Locate the string "data" in the records below. Copy every line where it occurs.
::: Material shown
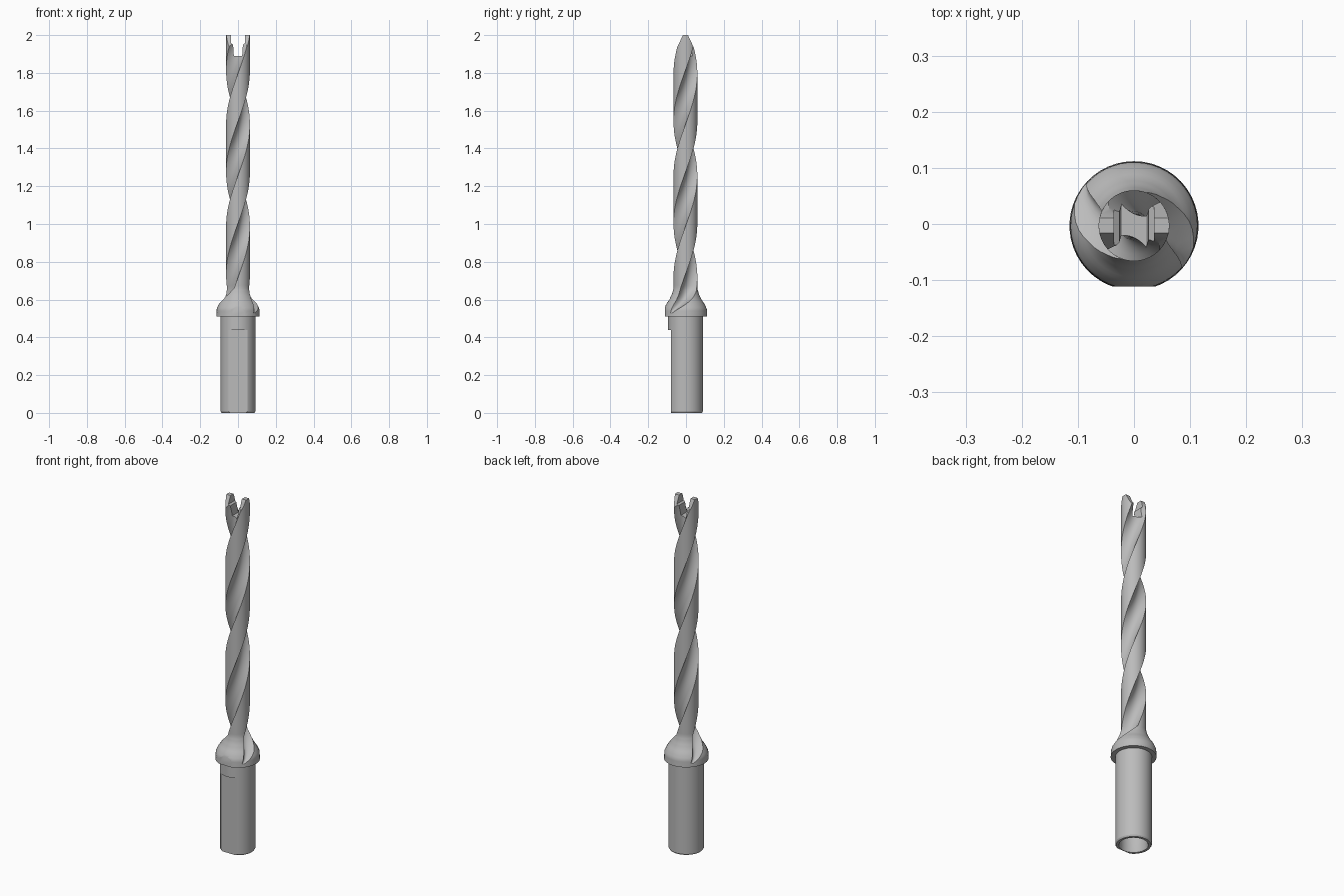
import bpy
import bmesh
from math import sin, cos, pi, tau, radians

if "Cube" in bpy.data.objects:
    bpy.data.objects.remove(bpy.data.objects["Cube"])

AXIS_Y = -0.003      # the flange flat pushes the axis slightly off centre
SHAFT_R = 0.063
PITCH = 1.08

steel = bpy.data.materials.new("steel grey")
steel.use_nodes = True
steel.diffuse_color = (0.5, 0.5, 0.5, 1)
steel.node_tree.nodes["Principled BSDF"].inputs["Base Color"].default_value = (0.5, 0.5, 0.5, 1)


def finish(bm, name):
    bmesh.ops.recalc_face_normals(bm, faces=bm.faces)
    mesh = bpy.data.meshes.new(name)
    bm.to_mesh(mesh)
    bm.free()
    mesh.materials.append(steel)
    obj = bpy.data.objects.new(name, mesh)
    bpy.context.collection.objects.link(obj)
    return obj


def skin(rings, name, close=False):
    """Join rings of points into a tube, capped unless it closes on itself."""
    bm = bmesh.new()
    loops = [[bm.verts.new(p) for p in ring] for ring in rings]
    pairs = list(zip(loops, loops[1:]))
    if close:
        pairs.append((loops[-1], loops[0]))
    for a, b in pairs:
        for i in range(len(a)):
            j = (i + 1) % len(a)
            bm.faces.new((a[i], a[j], b[j], b[i]))
    if not close:
        bm.faces.new(loops[0])
        bm.faces.new(loops[-1])
    return finish(bm, name)


def turned(profile, name, segments=96):
    rings = [[(r * cos(tau * i / segments), AXIS_Y + r * sin(tau * i / segments), z)
              for i in range(segments)] for r, z in profile]
    return skin(rings, name)


def cut(target, rings):
    cutter = skin(rings, "cutter")
    cutter.hide_render = True
    mod = target.modifiers.new("cut", "BOOLEAN")
    mod.operation = "DIFFERENCE"
    mod.solver = "EXACT"
    mod.object = cutter
    bpy.context.view_layer.objects.active = target
    bpy.ops.object.modifier_apply(modifier=mod.name)
    bpy.data.objects.remove(cutter)


def along_y(points, y0, y1):
    return [[(x, y, z) for x, z in points] for y in (y0, y1)]


def along_x(points, x0, x1):
    return [[(x, y, z) for y, z in points] for x in (x0, x1)]


def smooth(obj):
    bpy.ops.object.select_all(action="DESELECT")
    obj.select_set(True)
    bpy.context.view_layer.objects.active = obj
    bpy.ops.object.shade_smooth_by_angle(angle=radians(30))


# Shank with chamfered end, hollow bore and a clamping flat
shank = turned([(0, 0.3), (0.07, 0.26), (0.07, 0.008), (0.074, 0), (0.087, 0),
                (0.092, 0.008), (0.092, 0.52), (0, 0.52)][1:-1], "shank")
cut(shank, along_y([(-0.1, -0.1), (0.1, -0.1), (0.1, 0.44), (-0.1, 0.44)], -0.2, -0.08))
smooth(shank)

# Fluted body: outer radius by height, from flange to slim shaft
OUTLINE = [(0.51, 0.115), (0.55, 0.113), (0.575, 0.102), (0.6, 0.085),
           (0.63, 0.071), (0.66, SHAFT_R), (2.0, SHAFT_R)]


def outer_radius(z):
    for (z0, r0), (z1, r1) in zip(OUTLINE, OUTLINE[1:]):
        if z <= z1:
            return r0 + (r1 - r0) * (z - z0) / (z1 - z0)
    return SHAFT_R


def fluted_ring(z, flute_steps=10, land_steps=22):
    r = outer_radius(z)
    s = min(max((z - 0.53) / 0.13, 0), 1)          # flute run-out into the flange
    half = 0.06 + 0.77 * s
    core = r * cos(half) * (1 - s) + 0.02 * s
    turn = tau * (z - 1.13) / PITCH - 0.35 * (1 - s)
    points = []
    for side in (0, pi):
        a = turn + side
        for i in range(flute_steps):
            t = 2 * i / flute_steps - 1
            u = core + (r * cos(half) - core) * t * t
            v = r * sin(half) * t
            points.append((u * cos(a) - v * sin(a), AXIS_Y + u * sin(a) + v * cos(a), z))
        for i in range(land_steps):
            b = a + half + (pi - 2 * half) * i / land_steps
            points.append((r * cos(b), AXIS_Y + r * sin(b), z))
    return points


heights = [0.51, 0.53] + [0.54 + 0.01 * i for i in range(13)]
heights += [0.66 + 1.34 * i / 90 for i in range(1, 91)]
body = skin([fluted_ring(z) for z in heights], "fluted_body")

# Flat on the flange
cut(body, along_y([(-0.2, 0.4), (0.2, 0.4), (0.2, 0.7), (-0.2, 0.7)], -0.3, -0.111))

# Roof-shaped point, bevelled front and back
for d in (-1, 1):
    roof = [(0.067, 1.885), (0.012, 2.003), (0.012, 2.1), (0.2, 2.1), (0.2, 1.885)]
    cut(body, along_x([(AXIS_Y + d * y, z) for y, z in roof], -0.2, 0.2))

# Stepped insert slot that leaves two prongs
wall = [(0.022, 1.89), (0.026, 1.95), (0.036, 1.957), (0.036, 2.1)]
slot = wall + [(-x, z) for x, z in reversed(wall)]
cut(body, along_y(slot, -0.2, 0.2))
smooth(body)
::::::
Solution to this task –
if "Cube" in bpy.data.objects:
    bpy.data.objects.remove(bpy.data.objects["Cube"])
steel = bpy.data.materials.new("steel grey")
    mesh = bpy.data.meshes.new(name)
    obj = bpy.data.objects.new(name, mesh)
    bpy.data.objects.remove(cutter)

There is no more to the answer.